I used to put my wet boots in the oven at 200d. Worked really well. They fit better too. Only use for putting something in the oven other than food I ever found.
July 17, 2010 4:48:05 AM

amdfangirl said:
Hey, mate what did you remove to bake and at what temp?


I took off everything I could without soldering stuff off. So that included the heatsink/fan combo and the memory heatsinks. Basically anything that was secured via a screw. This left the bare PCB and the dual slot metal fin on the end of the card with the Display outs on it. I baked it for 8mins at 200'C
July 17, 2010 4:51:18 AM

@ swifty_morgan

Lol, I guess it might not have actually melted the lead, but I could definitely smell the scent of solder. I guess it was enough to do something, otherwise the card wouldn't have worked. Ughh, regarding the toxic plumes, I don't really know what to say. I left the oven open for quite some time and cleaned it out with dishwasher soap...

Oh well, we'll do many things in the name of science :D 
a c 169 U Graphics card
July 17, 2010 5:36:01 AM

Common solder alloys are mixtures of tin and lead, respectively:

* 63/37: melts at 183 °C (361 °F) (eutectic: the only mixture that melts at a point, instead of over a range)
* 60/40: melts between 183–190 °C (361–374 °F)
* 50/50: melts between 185–215 °C (365–419 °F)

your 200 degrees must have be been spot on. I dont think the lead fumes would be any good for you though. I personally would not risk my health over a video card.
a c 79 U Graphics card
July 17, 2010 7:33:13 AM

And if any of you guys are going to bake newer RoHS compatible cards with lead-free solders (like eutectic tin-silver-copper, melting point 217°C) be prepared to crank up the heat a little bit more. lol
July 17, 2010 9:48:51 AM

Haha, genius! Heard of this technique before but always thought it was a bit of an urban myth.
a b U Graphics card
July 17, 2010 10:31:42 AM

RobBosman said:
Haha, genius! Heard of this technique before but always thought it was a bit of an urban myth.


Sounds like a future Mythbusters show to me! :lol: 
July 17, 2010 1:24:26 PM

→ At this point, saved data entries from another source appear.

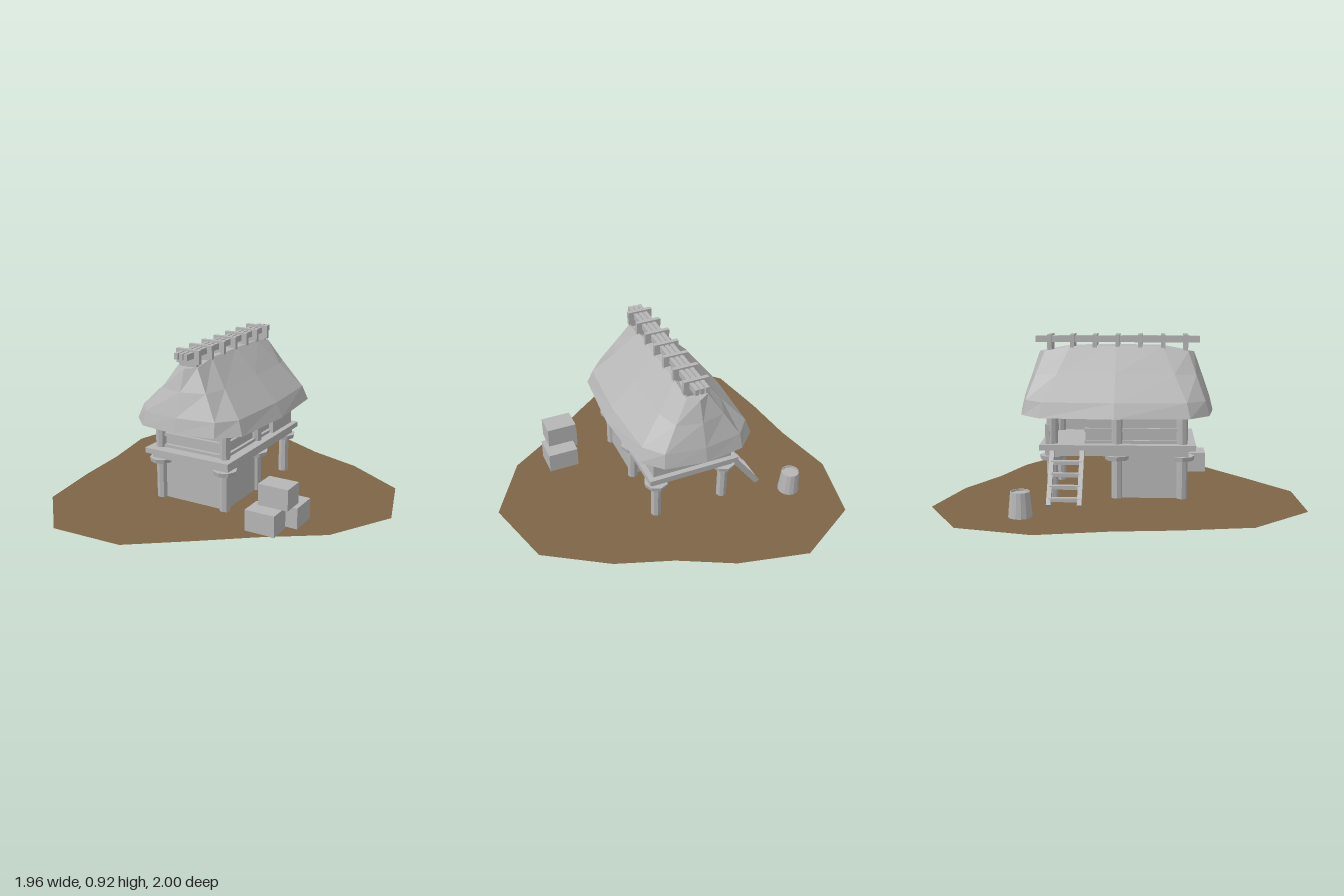
import * as THREE from 'three';

const mat = (name, color, extra = {}) => {
  const m = new THREE.MeshStandardMaterial({ color, flatShading: true, ...extra });
  m.name = name;
  return m;
};

export function createModel() {
  const root = new THREE.Group();
  root.name = 'stiltStorehouse';
  const grey = mat('paleGrey', 0xb6b6b6);
  const earth = mat('earthBrown', 0x7e6547, { side: THREE.DoubleSide });
  const dark = mat('darkThatchUnderside', 0x2d3028, { side: THREE.DoubleSide });

  const add = (name, geo, material = grey, parent = root) => {
    const m = new THREE.Mesh(geo, material);
    m.name = name;
    parent.add(m);
    return m;
  };
  // Box given by its minimum and maximum on each axis
  const box = (name, x0, x1, y0, y1, z0, z1, parent = root) => {
    const m = add(name, new THREE.BoxGeometry(x1 - x0, y1 - y0, z1 - z0), grey, parent);
    m.position.set((x0 + x1) / 2, (y0 + y1) / 2, (z0 + z1) / 2);
    return m;
  };

  // Irregular flat patch of earth
  const outline = [[-0.51, -1], [-0.11, -0.91], [0.19, -0.76], [0.51, -0.65], [0.86, -0.43], [0.98, -0.02],
    [0.77, 0.34], [0.46, 0.55], [0.2, 0.75], [-0.11, 0.98], [-0.53, 1], [-0.82, 0.69], [-0.88, 0.31],
    [-0.91, -0.02], [-0.98, -0.39], [-0.88, -0.79]];
  const patch = new THREE.Shape(outline.map(([x, z]) => new THREE.Vector2(x, -z)));
  add('ground', new THREE.ShapeGeometry(patch).rotateX(-Math.PI / 2), earth).position.y = 0.017;

  // House, centred on its own middle line
  const house = new THREE.Group();
  house.name = 'house';
  house.position.x = -0.07;
  root.add(house);
  const hbox = (name, ...b) => box(name, ...b, house);

  // Stilts with round guards
  for (const x of [-0.21, 0.21]) {
    for (const z of [0.345, -0.015, -0.375]) {
      add('stilt', new THREE.CylinderGeometry(0.031, 0.031, 0.54, 8), grey, house).position.set(x, 0.27, z);
      add('stiltGuard', new THREE.CylinderGeometry(0.07, 0.065, 0.025, 8), grey, house).position.set(x, 0.248, z);
    }
  }

  // Platform: cross beams below, deck above
  hbox('floorBeams', -0.25, 0.25, 0.26, 0.295, -0.41, 0.38);
  hbox('deck', -0.272, 0.272, 0.295, 0.325, -0.44, 0.42);

  // Enclosed store under the front half
  hbox('lowerStore', -0.215, 0.215, 0.017, 0.262, -0.01, 0.345);

  // Upper room with rails around it
  hbox('upperRoom', -0.2, 0.2, 0.32, 0.54, -0.19, 0.335);
  for (const [y0, y1] of [[0.325, 0.342], [0.39, 0.41], [0.472, 0.49]]) {
    hbox('wallRail', -0.218, 0.218, y0, y1, -0.195, 0.355);
  }

  // Low walls of the open porch at the back
  hbox('porchSideWall', 0.215, 0.24, 0.32, 0.435, -0.41, -0.165);
  hbox('porchBackWall', -0.24, 0.215, 0.32, 0.435, -0.41, -0.385);

  // Roof cross-sections: a quarter from the gable end round to the side, then mirrored
  const ring = (q) => {
    const flipZ = ([x, y, z]) => [x, y, -z];
    const half = [...q, ...q.slice(0, 3).reverse().map(flipZ)];
    const other = half.slice(1, -1).reverse().map(([x, y, z]) => [-x, y, z]);
    return [...half, ...other];
  };
  const loft = (rings) => {
    const n = rings[0].length;
    const pos = [];
    for (let r = 0; r + 1 < rings.length; r++) {
      for (let i = 0; i < n; i++) {
        const j = (i + 1) % n;
        const [a, b, c, d] = [rings[r][i], rings[r][j], rings[r + 1][j], rings[r + 1][i]];
        pos.push(...a, ...b, ...c, ...a, ...c, ...d);
      }
    }
    const top = rings[rings.length - 1];
    const peak = [0, top[3][1] + 0.005, 0];
    for (let i = 0; i < n; i++) pos.push(...peak, ...top[i], ...top[(i + 1) % n]);
    const g = new THREE.BufferGeometry();
    g.setAttribute('position', new THREE.Float32BufferAttribute(pos, 3));
    g.computeVertexNormals();
    return g;
  };
  const rings = [
    [[0, 0.485, 0.55], [0.23, 0.485, 0.517], [0.34, 0.485, 0.408], [0.372, 0.485, 0]],
    [[0, 0.567, 0.53], [0.222, 0.567, 0.495], [0.31, 0.567, 0.39], [0.333, 0.567, 0]],
    [[0, 0.7, 0.483], [0.14, 0.7, 0.447], [0.185, 0.705, 0.325], [0.198, 0.71, 0]],
    [[0, 0.82, 0.44], [0.062, 0.825, 0.405], [0.066, 0.852, 0.26], [0.067, 0.855, 0]],
  ].map(ring);
  const inner = rings.map((r) => r.map(([x, y, z]) => [x * 0.93, y - 0.02, z * 0.95]));
  inner[0] = inner[0].map(([x, , z]) => [x, 0.49, z]);
  add('thatchRoof', loft(rings), grey, house).position.z = -0.025;
  add('roofUnderside', loft([rings[0], ...inner]), dark, house).position.z = -0.025;

  // Ridge poles held by saddles
  for (const x of [-0.03, 0, 0.03]) {
    hbox('ridgePole', x - 0.011, x + 0.011, 0.873, 0.908, -0.485, 0.445);
  }
  for (let i = 0; i < 7; i++) {
    const z = -0.402 + i * 0.128;
    hbox('ridgeSaddle', -0.073, 0.073, 0.84, 0.918, z - 0.012, z + 0.012);
    hbox('saddleFoot', -0.055, 0.055, 0.82, 0.84, z - 0.012, z + 0.012);
  }

  // Ladder leaning on the porch
  const ladder = new THREE.Group();
  ladder.name = 'ladder';
  root.add(ladder);
  const foot = new THREE.Vector2(-0.52, 0.03);
  const head = new THREE.Vector2(-0.325, 0.285);
  const lean = Math.atan2(head.y - foot.y, head.x - foot.x);
  for (const z of [-0.37, -0.205]) {
    const rail = add('ladderRail', new THREE.BoxGeometry(foot.distanceTo(head), 0.032, 0.025), grey, ladder);
    rail.position.set((foot.x + head.x) / 2, (foot.y + head.y) / 2, z);
    rail.rotation.z = lean;
  }
  for (const y of [0.06, 0.117, 0.175, 0.233]) {
    const x = foot.x + (head.x - foot.x) * (y - foot.y) / (head.y - foot.y);
    box('ladderRung', x - 0.016, x + 0.016, y - 0.01, y + 0.01, -0.37, -0.205, ladder);
  }

  // Tapered tub with a sunken lid
  const tub = [[0, 0], [0.065, 0], [0.051, 0.147], [0.046, 0.147], [0.046, 0.137], [0, 0.137]]
    .map(([r, y]) => new THREE.Vector2(r, y));
  add('tub', new THREE.LatheGeometry(tub, 14)).position.set(-0.67, 0.003, -0.495);

  // Stacked crates
  box('crateBack', 0.415, 0.595, 0.015, 0.137, 0.205, 0.365);
  box('crateFront', 0.36, 0.535, 0.015, 0.137, 0.385, 0.515);
  box('crateTop', 0.39, 0.567, 0.137, 0.257, 0.295, 0.425);

  return root;
}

After I baked my card I did a bit of digging around to see how other people fared, and found that many people employed this technique on the GTX 200 series cards with success. It worked on 9xxx and 8xxx cards as well, however I don't think many people have tried it with their brand new 4xx cards yet... :p 
July 17, 2010 4:07:19 PM

Not to subtle but effective. That is great, I haven't heard of this before.
July 17, 2010 5:00:05 PM

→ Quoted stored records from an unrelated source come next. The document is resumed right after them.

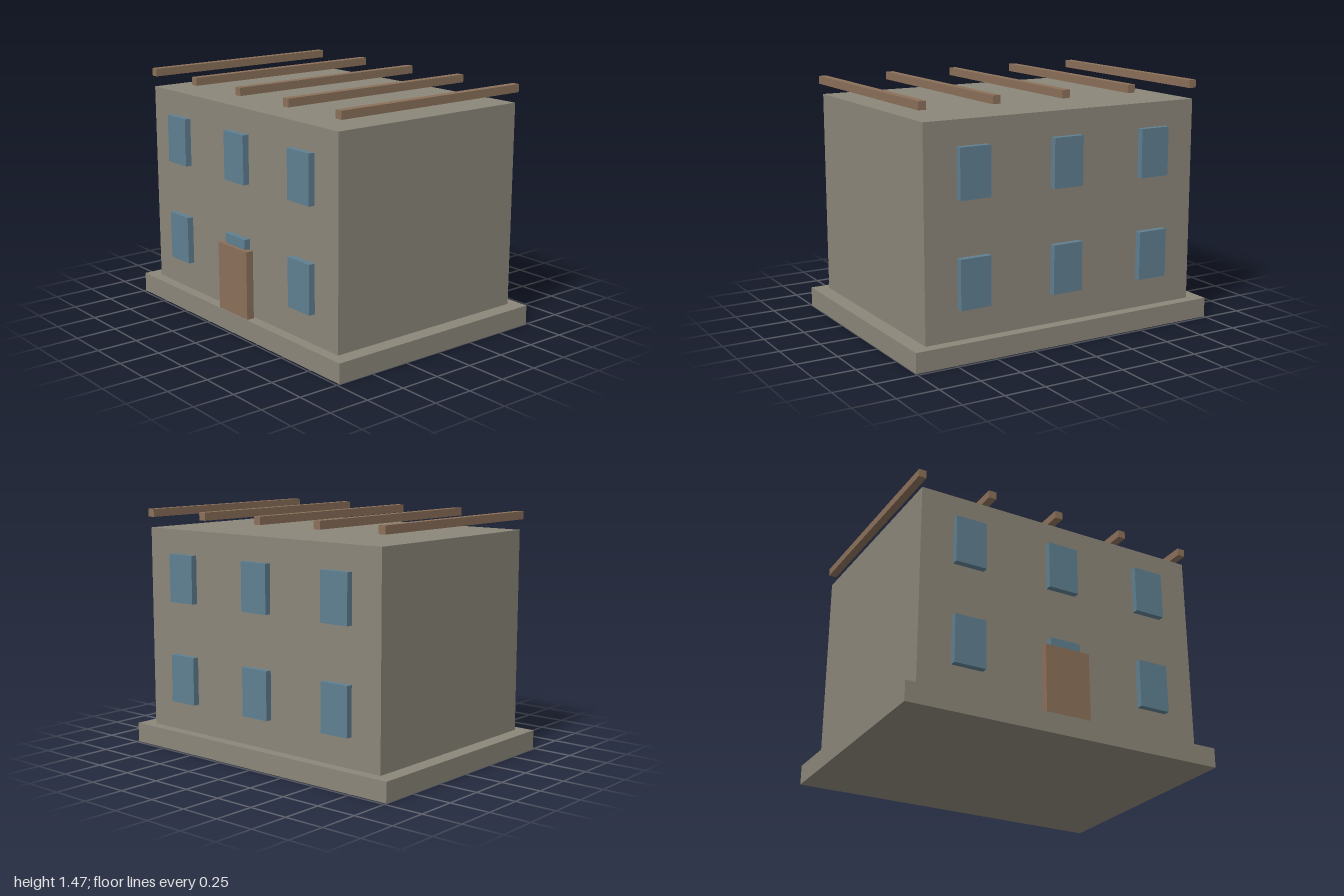
import * as THREE from 'three';

export function createModel() {
  const model = new THREE.Group();
  const material = (name, color) => {
    const m = new THREE.MeshStandardMaterial({ color });
    m.name = name;
    return m;
  };
  const stone = material('stone', 0x8b8679);
  const wood = material('wood', 0x8b7059);
  const glass = material('glass', 0x5f7f90);

  // Box given by its size, the centre of its underside and its material
  const box = (name, [w, h, d], [x, y, z], mat) => {
    const mesh = new THREE.Mesh(new THREE.BoxGeometry(w, h, d), mat);
    mesh.name = name;
    mesh.position.set(x, y + h / 2, z);
    model.add(mesh);
  };

  // Plinth and main block
  box('foundation', [2, 0.12, 1.466], [0, 0, 0], stone);
  box('walls', [1.814, 1.24, 1.333], [0, 0.12, 0], stone);

  // Door standing just clear of the front wall
  box('door', [0.285, 0.413, 0.047], [0, 0.12, 0.704], wood);

  // Two rows of three windows on the front and the back
  for (const [side, z] of [['front', 0.686], ['back', -0.686]])
    for (const y of [0.3, 0.92])
      for (const x of [-0.607, 0, 0.607])
        box(side + 'Window', [0.193, 0.293, 0.04], [x, y, z], glass);

  // Roof beams running front to back above the block
  for (let i = -2; i <= 2; i++)
    box('roofBeam', [0.048, 0.048, 1.333], [i * 0.4535, 1.425, 0], wood);

  return model;
}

HMmmmmmmmmmmmmmmmmmmmmmm
It's get'n *real* close to damaging the Silicon, which I believe happens at 455f; so ya gotta hope your temp-dial was calibrated at the factory in China (which it wasn't ;)  )

I wonder how a MB would hold up >8D
Though, I think the ASUS A8M2N-LA (HP model) has a known issue with the bios failing to direct to the proper video connection. And of course, last BIOS rev-date was something like 2006.
a c 169 U Graphics card
July 17, 2010 11:23:03 PM

Just make sure you turn on the hood fan and open all your windows. Id say not to preheat the oven as the transfer from cold to hot might crack something on the card. The lead partacles aren't going to become airborne at that temperature but the flux fumes will, which are not good for you at all. Here's a link to some safety information.

http://www.hse.gov.uk/pubns/indg248.pdf

a b U Graphics card
July 17, 2010 11:32:47 PM

cool, glad it worked out for you. I have seen this done before, though haven't gotten to do this myself (as even my 6800XT is still working in a computer i gave to a friend)
July 18, 2010 12:42:58 AM

This has to be my favorite way that i've seen for fixing a graphics card.
Anonymous
a b U Graphics card
July 23, 2010 2:28:22 AM

Thanks to this. I've done this and my two AGP cards are well again from not displaying anything. Even tried this on my 2gig DDR2 and it work fine without errors using memtest. Thanks to you guys.
August 16, 2010 10:29:24 AM

Haha, glad it helped :D 
August 16, 2010 1:41:40 PM

I'm tempted to try this with my malfed ATI card, but I'm pretty sure thw wife would NOT be pleased!
;) 
!